Using digital collections can be a daunting task. With hundreds of thousands of documents, unless you know what you’re looking for, an online archive can look like one giant blur. Calisphere’s collection on the California Gold Rush is a great collection that offers something to both archive experts and first timers.
The archive is usefully broken into subsections, each as interesting as the next. From Murder and Mayhem, to Diversity in the Changing State, to, my personal favorite, Environmental Impact, one can find a wide range of fascinating history in this collection. Each subsection includes a synopsis detailing its significance within the collection and California history as a whole. The collection is very well organized and easily navigable. Having the synopses make the documents come to life in a whole new light. Photographs show the effects of devastating earthquakes; flyers warn criminals of the vigilance committee; and pictures give us an image of a young San Francisco, one that looks considerably different from the one we know today.
Possibly most exciting is the archive’s potential for learning. Each subsection details just how the collection relates to specific state education standards, which makes it easy for students as young as grade four to access archives for classes and interact with history through primary documents. Instead of just reading textbooks, students can build their own conclusions based on the primary documents in a navigable way. They can learn the differences between Daguerreotypes, photographs, and lithographs, for example. They can study newspaper clippings from the era and compare them to the ones of today. But the site is not just for beginning historians. Advanced students and even professional historians can use the site’s rich collection for more nuanced research. Calisphere is the new archive that can both intrigue history experts and inspire a new generation of historians.
Catch up on the latest from the New Archive series:
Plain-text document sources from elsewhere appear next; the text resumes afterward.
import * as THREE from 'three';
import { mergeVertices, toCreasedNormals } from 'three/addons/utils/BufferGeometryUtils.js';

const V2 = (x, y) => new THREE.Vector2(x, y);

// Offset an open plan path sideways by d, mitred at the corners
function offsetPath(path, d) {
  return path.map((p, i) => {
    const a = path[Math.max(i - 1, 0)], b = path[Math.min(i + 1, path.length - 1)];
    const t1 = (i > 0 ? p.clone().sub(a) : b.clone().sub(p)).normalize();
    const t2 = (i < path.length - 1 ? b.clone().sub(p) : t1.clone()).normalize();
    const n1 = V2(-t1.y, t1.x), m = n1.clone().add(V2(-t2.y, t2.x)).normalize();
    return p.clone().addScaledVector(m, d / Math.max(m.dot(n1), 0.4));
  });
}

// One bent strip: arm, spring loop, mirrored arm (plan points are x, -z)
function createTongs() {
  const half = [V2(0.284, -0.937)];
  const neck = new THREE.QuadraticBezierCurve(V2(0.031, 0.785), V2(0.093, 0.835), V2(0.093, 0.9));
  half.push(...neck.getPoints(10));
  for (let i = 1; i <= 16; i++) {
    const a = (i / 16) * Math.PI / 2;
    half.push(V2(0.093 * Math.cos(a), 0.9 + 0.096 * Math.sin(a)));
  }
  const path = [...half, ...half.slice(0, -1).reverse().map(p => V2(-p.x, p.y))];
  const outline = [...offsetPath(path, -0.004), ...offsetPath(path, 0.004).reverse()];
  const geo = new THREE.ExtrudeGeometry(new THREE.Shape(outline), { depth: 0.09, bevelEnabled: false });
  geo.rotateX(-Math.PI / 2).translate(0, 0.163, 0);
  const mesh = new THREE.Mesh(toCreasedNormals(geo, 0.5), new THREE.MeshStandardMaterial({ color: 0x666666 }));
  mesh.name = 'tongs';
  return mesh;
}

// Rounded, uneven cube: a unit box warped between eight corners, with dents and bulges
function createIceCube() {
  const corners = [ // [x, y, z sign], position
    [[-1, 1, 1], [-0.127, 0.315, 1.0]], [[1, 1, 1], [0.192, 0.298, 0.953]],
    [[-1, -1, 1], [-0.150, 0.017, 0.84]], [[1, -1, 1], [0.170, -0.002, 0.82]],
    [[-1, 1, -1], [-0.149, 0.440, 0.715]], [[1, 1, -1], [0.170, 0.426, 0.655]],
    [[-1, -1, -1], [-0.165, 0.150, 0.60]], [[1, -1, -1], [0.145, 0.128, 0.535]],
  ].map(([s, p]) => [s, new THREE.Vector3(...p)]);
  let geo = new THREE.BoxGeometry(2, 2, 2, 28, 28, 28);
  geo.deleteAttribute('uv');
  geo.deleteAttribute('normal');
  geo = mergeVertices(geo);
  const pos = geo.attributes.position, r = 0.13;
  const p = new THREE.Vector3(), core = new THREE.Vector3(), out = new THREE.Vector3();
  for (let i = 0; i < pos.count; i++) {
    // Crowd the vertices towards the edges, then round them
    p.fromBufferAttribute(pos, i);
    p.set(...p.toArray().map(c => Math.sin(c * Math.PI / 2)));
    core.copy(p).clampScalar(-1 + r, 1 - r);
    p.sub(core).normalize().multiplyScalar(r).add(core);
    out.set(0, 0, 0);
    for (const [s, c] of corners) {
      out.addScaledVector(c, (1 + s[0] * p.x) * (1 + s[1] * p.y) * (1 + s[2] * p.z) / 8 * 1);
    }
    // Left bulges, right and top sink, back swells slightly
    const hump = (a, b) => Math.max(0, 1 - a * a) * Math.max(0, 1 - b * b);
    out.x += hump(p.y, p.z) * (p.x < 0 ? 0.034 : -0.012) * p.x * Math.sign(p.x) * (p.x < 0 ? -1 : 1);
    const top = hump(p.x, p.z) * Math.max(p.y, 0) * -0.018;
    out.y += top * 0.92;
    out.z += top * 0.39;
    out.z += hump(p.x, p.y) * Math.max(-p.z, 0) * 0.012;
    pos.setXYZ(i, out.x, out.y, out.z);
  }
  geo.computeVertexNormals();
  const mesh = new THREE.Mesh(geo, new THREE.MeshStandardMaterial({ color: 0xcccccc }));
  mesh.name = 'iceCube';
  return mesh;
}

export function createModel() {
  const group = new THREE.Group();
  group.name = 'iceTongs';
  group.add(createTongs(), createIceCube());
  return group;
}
Henry Wiencek found a digital history project that not only preserves the past, but recreates it
And Charley Binkow perused some incredible photographs of Egypt snapped by European travelers